____ THE RECORDS

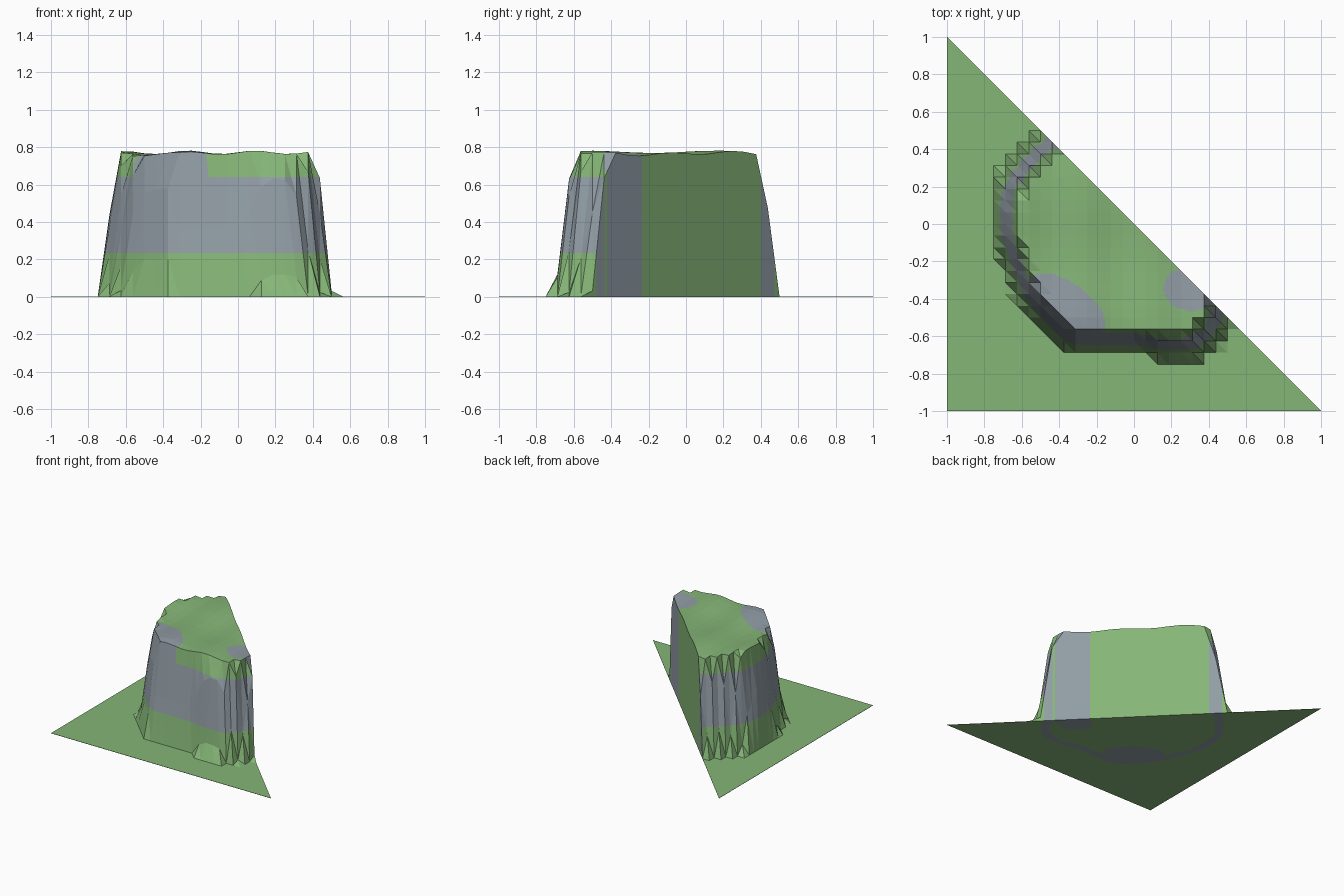
import bpy, bmesh, math
from mathutils import Vector

if "Cube" in bpy.data.objects:
    bpy.data.objects.remove(bpy.data.objects["Cube"])

N, STEP = 32, 2 / 32

# Mid-height outline of the plateau (closed beyond the diagonal cut)
OUTLINE = [Vector(p) for p in [
    (-0.44, 0.45), (-0.52, 0.39), (-0.60, 0.30), (-0.675, 0.20), (-0.695, 0.05),
    (-0.685, -0.08), (-0.64, -0.20), (-0.575, -0.37), (-0.50, -0.47), (-0.35, -0.62),
    (0.03, -0.625), (0.15, -0.655), (0.30, -0.655), (0.40, -0.59), (0.46, -0.47),
    (0.50, -0.30), (0.50, 0.50), (-0.35, 0.60)]]


def inside_distance(p):
    """Signed distance to the outline, positive inside."""
    best, inside = 9.0, False
    for i, a in enumerate(OUTLINE):
        b = OUTLINE[i - 1]
        ab = b - a
        t = max(0, min(1, (p - a).dot(ab) / ab.length_squared))
        best = min(best, (p - a - ab * t).length)
        if (a.y > p.y) != (b.y > p.y) and p.x < a.x + ab.x * (p.y - a.y) / ab.y:
            inside = not inside
    return best if inside else -best


def height(x, y):
    t = max(0, min(1, (inside_distance(Vector((x, y))) + 0.065) / 0.13))
    top = 0.767 + 0.009 * math.cos(17.5 * (x - 0.09)) + 0.006 * math.sin(9 * y)
    h = top * t * t * (3 - 2 * t)
    return h if h > 0.02 else 0.002


def in_ellipse(c, cx, cy, angle, rx, ry):
    dx, dy = c.x - cx, c.y - cy
    u = dx * math.cos(angle) + dy * math.sin(angle)
    v = dy * math.cos(angle) - dx * math.sin(angle)
    return (u / rx) ** 2 + (v / ry) ** 2 < 1


def is_rock(c):
    """Cliff band plus two bare patches on the plateau rim."""
    if 0.235 < c.z < 0.64:
        return True
    return c.z >= 0.64 and (in_ellipse(c, 0.31, -0.345, 0, 0.15, 0.12)
                            or in_ellipse(c, -0.36, -0.43, -0.62, 0.24, 0.115))


# Triangular height grid
bm = bmesh.new()
grid = {}
for i in range(N + 1):
    for j in range(N + 1 - i):
        x, y = -1 + i * STEP, -1 + j * STEP
        grid[i, j] = bm.verts.new((x, y, height(x, y)))
for i in range(N):
    for j in range(N - i):
        bm.faces.new((grid[i, j], grid[i + 1, j], grid[i, j + 1]))
        if i + j < N - 1:
            bm.faces.new((grid[i + 1, j], grid[i + 1, j + 1], grid[i, j + 1]))

# Finer faces on the plateau, and clean cuts at the rock band's edges
rim = [e for e in bm.edges if min(v.co.z for v in e.verts) > 0.6]
bmesh.ops.subdivide_edges(bm, edges=rim, cuts=3, use_grid_fill=True)
bmesh.ops.triangulate(bm, faces=[f for f in bm.faces if len(f.verts) > 4])
for z in (0.235, 0.64):
    bmesh.ops.bisect_plane(bm, geom=bm.verts[:] + bm.edges[:] + bm.faces[:],
                           plane_co=(0, 0, z), plane_no=(0, 0, 1))
for f in bm.faces:
    f.material_index = int(is_rock(f.calc_center_median()))

# Flat underside and side walls, coloured like the ground above them
top_faces = bm.faces[:]
edges = [e for e in bm.edges if e.is_boundary]
low = {v: bm.verts.new((v.co.x, v.co.y, 0)) for v in bm.verts[:]}
for f in top_faces:
    bm.faces.new([low[v] for v in reversed(f.verts)]).material_index = f.material_index
for e in edges:
    a, b = e.verts
    index = e.link_faces[0].material_index
    bm.faces.new((a, b, low[b], low[a])).material_index = index
bmesh.ops.recalc_face_normals(bm, faces=bm.faces[:])

mesh = bpy.data.meshes.new("plateau_terrain")
bm.to_mesh(mesh)
bm.free()
for name, color in (("grass_green", (0.235, 0.465, 0.185, 1)),
                    ("rock_grey", (0.285, 0.335, 0.375, 1))):
    mat = bpy.data.materials.new(name)
    mat.diffuse_color = color
    mat.use_nodes = True
    mat.node_tree.nodes["Principled BSDF"].inputs["Base Color"].default_value = mat.diffuse_color
    mesh.materials.append(mat)
bpy.context.collection.objects.link(bpy.data.objects.new("plateau_terrain", mesh))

________

ACTIVITY
No pictures, please. Output the listing above exactly as it stands.

OUTPUT BELOW
import bpy, bmesh, math
from mathutils import Vector

if "Cube" in bpy.data.objects:
    bpy.data.objects.remove(bpy.data.objects["Cube"])

N, STEP = 32, 2 / 32

# Mid-height outline of the plateau (closed beyond the diagonal cut)
OUTLINE = [Vector(p) for p in [
    (-0.44, 0.45), (-0.52, 0.39), (-0.60, 0.30), (-0.675, 0.20), (-0.695, 0.05),
    (-0.685, -0.08), (-0.64, -0.20), (-0.575, -0.37), (-0.50, -0.47), (-0.35, -0.62),
    (0.03, -0.625), (0.15, -0.655), (0.30, -0.655), (0.40, -0.59), (0.46, -0.47),
    (0.50, -0.30), (0.50, 0.50), (-0.35, 0.60)]]


def inside_distance(p):
    """Signed distance to the outline, positive inside."""
    best, inside = 9.0, False
    for i, a in enumerate(OUTLINE):
        b = OUTLINE[i - 1]
        ab = b - a
        t = max(0, min(1, (p - a).dot(ab) / ab.length_squared))
        best = min(best, (p - a - ab * t).length)
        if (a.y > p.y) != (b.y > p.y) and p.x < a.x + ab.x * (p.y - a.y) / ab.y:
            inside = not inside
    return best if inside else -best


def height(x, y):
    t = max(0, min(1, (inside_distance(Vector((x, y))) + 0.065) / 0.13))
    top = 0.767 + 0.009 * math.cos(17.5 * (x - 0.09)) + 0.006 * math.sin(9 * y)
    h = top * t * t * (3 - 2 * t)
    return h if h > 0.02 else 0.002


def in_ellipse(c, cx, cy, angle, rx, ry):
    dx, dy = c.x - cx, c.y - cy
    u = dx * math.cos(angle) + dy * math.sin(angle)
    v = dy * math.cos(angle) - dx * math.sin(angle)
    return (u / rx) ** 2 + (v / ry) ** 2 < 1


def is_rock(c):
    """Cliff band plus two bare patches on the plateau rim."""
    if 0.235 < c.z < 0.64:
        return True
    return c.z >= 0.64 and (in_ellipse(c, 0.31, -0.345, 0, 0.15, 0.12)
                            or in_ellipse(c, -0.36, -0.43, -0.62, 0.24, 0.115))


# Triangular height grid
bm = bmesh.new()
grid = {}
for i in range(N + 1):
    for j in range(N + 1 - i):
        x, y = -1 + i * STEP, -1 + j * STEP
        grid[i, j] = bm.verts.new((x, y, height(x, y)))
for i in range(N):
    for j in range(N - i):
        bm.faces.new((grid[i, j], grid[i + 1, j], grid[i, j + 1]))
        if i + j < N - 1:
            bm.faces.new((grid[i + 1, j], grid[i + 1, j + 1], grid[i, j + 1]))

# Finer faces on the plateau, and clean cuts at the rock band's edges
rim = [e for e in bm.edges if min(v.co.z for v in e.verts) > 0.6]
bmesh.ops.subdivide_edges(bm, edges=rim, cuts=3, use_grid_fill=True)
bmesh.ops.triangulate(bm, faces=[f for f in bm.faces if len(f.verts) > 4])
for z in (0.235, 0.64):
    bmesh.ops.bisect_plane(bm, geom=bm.verts[:] + bm.edges[:] + bm.faces[:],
                           plane_co=(0, 0, z), plane_no=(0, 0, 1))
for f in bm.faces:
    f.material_index = int(is_rock(f.calc_center_median()))

# Flat underside and side walls, coloured like the ground above them
top_faces = bm.faces[:]
edges = [e for e in bm.edges if e.is_boundary]
low = {v: bm.verts.new((v.co.x, v.co.y, 0)) for v in bm.verts[:]}
for f in top_faces:
    bm.faces.new([low[v] for v in reversed(f.verts)]).material_index = f.material_index
for e in edges:
    a, b = e.verts
    index = e.link_faces[0].material_index
    bm.faces.new((a, b, low[b], low[a])).material_index = index
bmesh.ops.recalc_face_normals(bm, faces=bm.faces[:])

mesh = bpy.data.meshes.new("plateau_terrain")
bm.to_mesh(mesh)
bm.free()
for name, color in (("grass_green", (0.235, 0.465, 0.185, 1)),
                    ("rock_grey", (0.285, 0.335, 0.375, 1))):
    mat = bpy.data.materials.new(name)
    mat.diffuse_color = color
    mat.use_nodes = True
    mat.node_tree.nodes["Principled BSDF"].inputs["Base Color"].default_value = mat.diffuse_color
    mesh.materials.append(mat)
bpy.context.collection.objects.link(bpy.data.objects.new("plateau_terrain", mesh))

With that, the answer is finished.